26 April 2024

TAVI and PAPS in-silico clinical trials: our final milestone in progress

The goal of SIMCor is to demonstrate how the use of in-silico testing methodologies, including virtual patient cohorts and modelling and simulation (M&S), can support the verification, validation and regulatory approval of new and orphan medical devices. Most importantly, the project aims to show how M&S can reduce the use of animal testing and the size and duration of clinical trials, helping to adjust device design beforehand and deliver safer and more effective devices, in a shorter time and at lower costs for healthcare systems.


The project, now in its last 6 months of implementation, has succeeded in developing and validating a Virtual Cohort Generator (VCG), now embedded in its Virtual Research Environment (VRE), able to generate cohorts of aortic stenosis and heart failure patients, as well as healthy pigs, for conducting in-silico testing of TAVI and PAPS devices. 

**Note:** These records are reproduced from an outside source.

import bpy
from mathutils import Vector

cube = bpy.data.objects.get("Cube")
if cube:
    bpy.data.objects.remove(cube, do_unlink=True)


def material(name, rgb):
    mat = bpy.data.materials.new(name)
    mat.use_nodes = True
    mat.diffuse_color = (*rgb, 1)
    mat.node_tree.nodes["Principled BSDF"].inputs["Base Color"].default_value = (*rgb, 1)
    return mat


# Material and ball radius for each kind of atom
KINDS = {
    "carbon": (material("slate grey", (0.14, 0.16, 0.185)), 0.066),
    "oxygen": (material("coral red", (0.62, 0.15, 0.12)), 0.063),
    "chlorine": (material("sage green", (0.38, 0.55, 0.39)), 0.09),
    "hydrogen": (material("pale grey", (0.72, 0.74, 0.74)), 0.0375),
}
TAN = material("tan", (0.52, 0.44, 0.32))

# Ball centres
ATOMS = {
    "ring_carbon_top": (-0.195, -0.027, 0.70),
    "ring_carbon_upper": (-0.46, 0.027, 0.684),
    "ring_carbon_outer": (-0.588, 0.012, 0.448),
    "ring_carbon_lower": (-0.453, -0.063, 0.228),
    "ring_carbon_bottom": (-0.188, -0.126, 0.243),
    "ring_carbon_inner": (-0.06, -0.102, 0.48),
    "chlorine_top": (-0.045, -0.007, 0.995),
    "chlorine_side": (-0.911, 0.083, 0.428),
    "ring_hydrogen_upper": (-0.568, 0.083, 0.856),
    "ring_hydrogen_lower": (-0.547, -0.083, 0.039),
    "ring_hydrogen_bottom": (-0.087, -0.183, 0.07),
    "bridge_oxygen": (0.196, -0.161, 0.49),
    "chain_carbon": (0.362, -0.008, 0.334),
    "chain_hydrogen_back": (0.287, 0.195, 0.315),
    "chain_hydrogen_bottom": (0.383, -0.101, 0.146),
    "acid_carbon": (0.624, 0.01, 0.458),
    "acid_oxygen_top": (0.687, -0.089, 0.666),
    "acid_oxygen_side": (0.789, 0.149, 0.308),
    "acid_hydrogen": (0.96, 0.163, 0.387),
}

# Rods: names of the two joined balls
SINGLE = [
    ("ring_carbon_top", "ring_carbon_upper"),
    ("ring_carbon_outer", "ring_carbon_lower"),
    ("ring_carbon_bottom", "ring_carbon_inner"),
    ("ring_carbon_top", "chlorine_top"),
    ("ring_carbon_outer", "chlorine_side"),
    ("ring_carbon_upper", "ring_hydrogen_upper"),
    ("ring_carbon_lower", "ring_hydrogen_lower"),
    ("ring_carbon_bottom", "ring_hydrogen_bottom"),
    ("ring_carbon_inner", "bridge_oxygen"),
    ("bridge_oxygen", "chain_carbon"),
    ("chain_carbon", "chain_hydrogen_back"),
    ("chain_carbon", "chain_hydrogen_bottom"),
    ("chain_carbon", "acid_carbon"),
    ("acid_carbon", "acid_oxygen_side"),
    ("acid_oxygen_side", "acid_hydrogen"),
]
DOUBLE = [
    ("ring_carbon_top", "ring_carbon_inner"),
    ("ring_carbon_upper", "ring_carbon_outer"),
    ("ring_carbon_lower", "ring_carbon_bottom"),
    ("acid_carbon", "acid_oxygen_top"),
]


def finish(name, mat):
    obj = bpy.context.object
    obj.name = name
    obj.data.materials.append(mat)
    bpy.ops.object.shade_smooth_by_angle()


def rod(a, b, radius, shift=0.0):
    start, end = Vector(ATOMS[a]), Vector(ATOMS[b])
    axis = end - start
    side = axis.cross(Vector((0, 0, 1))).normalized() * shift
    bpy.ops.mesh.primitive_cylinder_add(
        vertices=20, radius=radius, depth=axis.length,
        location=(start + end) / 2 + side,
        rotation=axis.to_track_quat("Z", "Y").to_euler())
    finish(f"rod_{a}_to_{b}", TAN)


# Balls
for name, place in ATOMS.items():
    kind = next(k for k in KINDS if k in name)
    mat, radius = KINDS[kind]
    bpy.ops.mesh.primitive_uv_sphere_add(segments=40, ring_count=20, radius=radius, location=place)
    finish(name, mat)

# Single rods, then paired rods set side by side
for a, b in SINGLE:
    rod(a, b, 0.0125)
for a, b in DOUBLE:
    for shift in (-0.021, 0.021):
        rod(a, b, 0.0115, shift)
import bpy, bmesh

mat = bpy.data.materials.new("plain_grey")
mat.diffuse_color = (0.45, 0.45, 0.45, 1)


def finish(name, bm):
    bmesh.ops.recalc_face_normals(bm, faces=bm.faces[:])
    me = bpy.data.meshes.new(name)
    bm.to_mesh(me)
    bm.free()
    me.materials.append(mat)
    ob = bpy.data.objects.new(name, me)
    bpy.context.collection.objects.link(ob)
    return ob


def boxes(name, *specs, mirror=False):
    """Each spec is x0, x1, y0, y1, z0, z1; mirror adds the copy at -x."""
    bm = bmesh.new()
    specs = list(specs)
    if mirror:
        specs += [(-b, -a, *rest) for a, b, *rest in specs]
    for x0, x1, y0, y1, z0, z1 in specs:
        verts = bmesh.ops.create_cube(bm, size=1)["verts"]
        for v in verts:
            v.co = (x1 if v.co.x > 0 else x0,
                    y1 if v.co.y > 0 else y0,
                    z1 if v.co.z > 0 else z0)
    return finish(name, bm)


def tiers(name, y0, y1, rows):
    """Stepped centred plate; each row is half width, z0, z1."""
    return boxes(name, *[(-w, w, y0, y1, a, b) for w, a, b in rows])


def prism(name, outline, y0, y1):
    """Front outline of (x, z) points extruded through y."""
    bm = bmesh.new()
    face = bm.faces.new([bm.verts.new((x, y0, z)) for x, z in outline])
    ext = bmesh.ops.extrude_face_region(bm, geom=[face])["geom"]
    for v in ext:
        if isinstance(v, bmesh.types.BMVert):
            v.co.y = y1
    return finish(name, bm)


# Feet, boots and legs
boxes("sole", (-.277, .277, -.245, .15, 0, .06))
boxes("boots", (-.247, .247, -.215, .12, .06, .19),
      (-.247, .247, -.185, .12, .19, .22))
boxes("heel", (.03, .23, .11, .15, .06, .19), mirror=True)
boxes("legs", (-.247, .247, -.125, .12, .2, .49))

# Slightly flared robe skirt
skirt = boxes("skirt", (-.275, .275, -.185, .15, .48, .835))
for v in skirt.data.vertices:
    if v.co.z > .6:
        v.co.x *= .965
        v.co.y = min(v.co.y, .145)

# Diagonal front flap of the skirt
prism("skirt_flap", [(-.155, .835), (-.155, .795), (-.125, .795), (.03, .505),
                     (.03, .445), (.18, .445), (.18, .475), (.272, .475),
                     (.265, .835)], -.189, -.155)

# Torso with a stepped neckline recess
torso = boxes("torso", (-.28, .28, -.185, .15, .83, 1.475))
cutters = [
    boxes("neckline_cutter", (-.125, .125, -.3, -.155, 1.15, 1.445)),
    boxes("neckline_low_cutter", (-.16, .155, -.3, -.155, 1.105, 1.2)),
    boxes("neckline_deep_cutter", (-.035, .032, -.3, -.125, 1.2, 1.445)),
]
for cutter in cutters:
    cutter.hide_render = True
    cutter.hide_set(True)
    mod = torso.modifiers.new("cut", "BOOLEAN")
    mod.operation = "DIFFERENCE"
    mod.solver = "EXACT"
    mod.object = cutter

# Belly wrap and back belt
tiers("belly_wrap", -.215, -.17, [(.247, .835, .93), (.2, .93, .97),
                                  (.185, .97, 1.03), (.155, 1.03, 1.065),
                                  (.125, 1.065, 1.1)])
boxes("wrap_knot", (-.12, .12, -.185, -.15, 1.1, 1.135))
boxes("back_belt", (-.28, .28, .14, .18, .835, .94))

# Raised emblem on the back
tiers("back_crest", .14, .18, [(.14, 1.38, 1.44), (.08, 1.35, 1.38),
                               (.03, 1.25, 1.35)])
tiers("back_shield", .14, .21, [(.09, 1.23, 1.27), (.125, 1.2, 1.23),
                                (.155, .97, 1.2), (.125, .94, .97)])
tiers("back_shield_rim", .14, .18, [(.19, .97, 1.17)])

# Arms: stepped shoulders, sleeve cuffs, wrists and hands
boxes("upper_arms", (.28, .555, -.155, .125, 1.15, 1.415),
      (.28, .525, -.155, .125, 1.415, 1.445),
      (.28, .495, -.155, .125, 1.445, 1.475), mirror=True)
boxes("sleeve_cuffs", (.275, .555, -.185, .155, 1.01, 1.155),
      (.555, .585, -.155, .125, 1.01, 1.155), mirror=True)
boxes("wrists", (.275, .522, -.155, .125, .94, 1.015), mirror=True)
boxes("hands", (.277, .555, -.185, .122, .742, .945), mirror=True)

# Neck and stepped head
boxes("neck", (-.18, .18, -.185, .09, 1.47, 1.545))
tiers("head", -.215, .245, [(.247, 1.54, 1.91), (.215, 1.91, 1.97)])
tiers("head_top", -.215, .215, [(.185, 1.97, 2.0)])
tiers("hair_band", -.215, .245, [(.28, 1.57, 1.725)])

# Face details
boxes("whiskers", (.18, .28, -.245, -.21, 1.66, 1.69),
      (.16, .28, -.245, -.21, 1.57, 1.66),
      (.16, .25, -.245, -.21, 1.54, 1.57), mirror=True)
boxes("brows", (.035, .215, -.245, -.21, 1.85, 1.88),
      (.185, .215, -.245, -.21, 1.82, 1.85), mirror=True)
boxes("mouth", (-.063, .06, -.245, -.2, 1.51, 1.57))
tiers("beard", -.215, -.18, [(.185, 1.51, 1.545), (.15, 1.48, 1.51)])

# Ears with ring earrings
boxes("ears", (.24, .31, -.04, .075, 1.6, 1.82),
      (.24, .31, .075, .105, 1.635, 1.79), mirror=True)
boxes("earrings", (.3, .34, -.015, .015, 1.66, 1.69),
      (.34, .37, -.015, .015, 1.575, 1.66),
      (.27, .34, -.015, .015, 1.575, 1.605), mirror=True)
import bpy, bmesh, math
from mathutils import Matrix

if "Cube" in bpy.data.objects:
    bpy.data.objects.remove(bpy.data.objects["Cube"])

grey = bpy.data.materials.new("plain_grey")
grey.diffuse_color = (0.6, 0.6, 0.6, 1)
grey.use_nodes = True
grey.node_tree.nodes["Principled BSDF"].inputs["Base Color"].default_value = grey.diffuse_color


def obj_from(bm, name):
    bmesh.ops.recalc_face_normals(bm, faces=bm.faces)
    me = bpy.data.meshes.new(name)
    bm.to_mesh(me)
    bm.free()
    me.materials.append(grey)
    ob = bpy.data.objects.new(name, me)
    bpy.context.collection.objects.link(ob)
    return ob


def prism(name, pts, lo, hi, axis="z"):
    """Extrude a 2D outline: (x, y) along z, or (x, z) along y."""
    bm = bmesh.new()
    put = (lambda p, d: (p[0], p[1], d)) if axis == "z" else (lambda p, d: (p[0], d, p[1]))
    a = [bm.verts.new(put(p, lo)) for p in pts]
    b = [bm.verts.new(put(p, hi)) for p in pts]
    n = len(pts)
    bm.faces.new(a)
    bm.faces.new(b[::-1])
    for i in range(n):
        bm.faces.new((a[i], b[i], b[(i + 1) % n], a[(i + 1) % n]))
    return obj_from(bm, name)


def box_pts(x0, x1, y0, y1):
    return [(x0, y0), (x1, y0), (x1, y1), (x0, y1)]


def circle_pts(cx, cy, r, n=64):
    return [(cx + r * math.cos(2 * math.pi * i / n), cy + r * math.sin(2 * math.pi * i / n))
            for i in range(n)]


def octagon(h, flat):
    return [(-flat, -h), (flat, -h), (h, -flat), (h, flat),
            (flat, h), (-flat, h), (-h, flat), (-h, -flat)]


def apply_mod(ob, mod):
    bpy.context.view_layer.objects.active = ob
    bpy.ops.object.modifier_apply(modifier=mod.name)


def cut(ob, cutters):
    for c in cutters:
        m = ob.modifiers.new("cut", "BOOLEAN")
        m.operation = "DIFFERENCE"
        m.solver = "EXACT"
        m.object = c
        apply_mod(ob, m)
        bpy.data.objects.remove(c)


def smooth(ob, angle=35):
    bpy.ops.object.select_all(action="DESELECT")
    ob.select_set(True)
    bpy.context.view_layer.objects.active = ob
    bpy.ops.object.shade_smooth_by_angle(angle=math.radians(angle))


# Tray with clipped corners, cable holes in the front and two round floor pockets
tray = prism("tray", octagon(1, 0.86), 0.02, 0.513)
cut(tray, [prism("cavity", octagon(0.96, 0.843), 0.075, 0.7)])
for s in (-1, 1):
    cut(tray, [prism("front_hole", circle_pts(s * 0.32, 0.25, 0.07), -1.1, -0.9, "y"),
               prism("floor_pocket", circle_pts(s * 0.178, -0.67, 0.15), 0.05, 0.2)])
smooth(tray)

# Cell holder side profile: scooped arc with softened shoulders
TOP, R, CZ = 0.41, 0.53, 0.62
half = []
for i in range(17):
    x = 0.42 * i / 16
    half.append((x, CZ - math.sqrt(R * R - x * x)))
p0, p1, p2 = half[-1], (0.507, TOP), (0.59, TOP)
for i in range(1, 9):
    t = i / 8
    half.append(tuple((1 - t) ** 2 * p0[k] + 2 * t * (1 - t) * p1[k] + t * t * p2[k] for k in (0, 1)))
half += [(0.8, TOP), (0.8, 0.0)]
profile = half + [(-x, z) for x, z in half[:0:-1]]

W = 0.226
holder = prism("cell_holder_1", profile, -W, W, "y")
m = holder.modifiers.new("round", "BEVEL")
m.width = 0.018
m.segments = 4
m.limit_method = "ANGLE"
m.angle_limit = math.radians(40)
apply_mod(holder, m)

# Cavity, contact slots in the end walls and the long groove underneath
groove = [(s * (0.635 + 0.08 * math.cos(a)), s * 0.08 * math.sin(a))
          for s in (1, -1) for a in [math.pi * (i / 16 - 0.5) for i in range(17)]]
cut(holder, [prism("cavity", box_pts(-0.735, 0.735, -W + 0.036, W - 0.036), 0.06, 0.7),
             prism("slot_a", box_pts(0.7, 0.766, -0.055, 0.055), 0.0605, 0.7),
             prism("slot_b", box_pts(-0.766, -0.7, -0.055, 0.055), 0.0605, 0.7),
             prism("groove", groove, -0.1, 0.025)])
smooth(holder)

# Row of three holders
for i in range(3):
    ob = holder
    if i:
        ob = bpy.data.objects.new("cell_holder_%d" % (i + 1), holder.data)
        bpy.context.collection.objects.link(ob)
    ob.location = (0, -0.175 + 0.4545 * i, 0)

Now, leveraging these resources, the project is going through its final step, which consists of the conduction of 4 in-silico clinical trials (ISCTs) to evaluate specific questions of interest for TAVI and PAPS, to validate the overall reliability and applicability of its approach. This effort will be carried out through the collaboration of IIB, TUE, and CHA, carrying out the ISCT simulations for TAVI and PAPS, ECRIN, which supports the study design and statistical analysis, TUE and UTBV, which developed the VCG and its implementation within the VRE. The ISCT studies will also serve the purpose of validating the usability of the R-Statistical Environment, a statistical analysis environment developed by ECRIN in the R programming language for the specific purpose of ISCT design, conduction and result analysis. 


For the ISCTs, from an initial set of candidate application scenarios, 4 were selected for analysis: 

  • TAVI-1 – Effects of convergent and divergent left ventricular outflow tract (LVOT)  shapes on paravalvular leakage (PVL): use of computational model predictions to assess the effect of the LVOT shape on clinical outcomes such as PVL. 
  • TAVI-3 – Effects of calcification on PVL after virtual TAVI: use of computational model predictions to estimate the impact of annulus calcification severity on clinical outcomes of TAVI.
  • PAPS-1 – Effects of side branches: use of virtual cohorts of porcine pulmonary arteries to assess the impact of side branches on device implantation and intravascular haemodynamics and therefore the risk for device thrombosis. Different side branch configurations are generated for the same main vessel geometries, allowing to analyse these effects independent from other variations.
  • PAPS-4 – Translation towards human application: calculation and comparison of hemodynamic and structural mechanical parameters between the chronic animal experiment and human application, based on finite element analysis, for assessing device migration and perforation and computational fluid dynamics for assessing device thrombosis.



For each scenario, a standardised template was used to describe key assessment criteria, including Context of Use, Question of Interest, engineering outputs, targeted clinical outcomes, impact on clinical trials and medical device design). Another standardised template was developed to specify the essential protocol elements to be applied to the four scenarios.


The detailed description, protocols and results of all ISCTs will be reported in Deliverable 10.2 – Impact analysis on clinical and preclinical trials, which will be delivered by ECRIN by June 2024 and made publicly available in Zenodo after the approval of the European Commission’s appointed reviewers.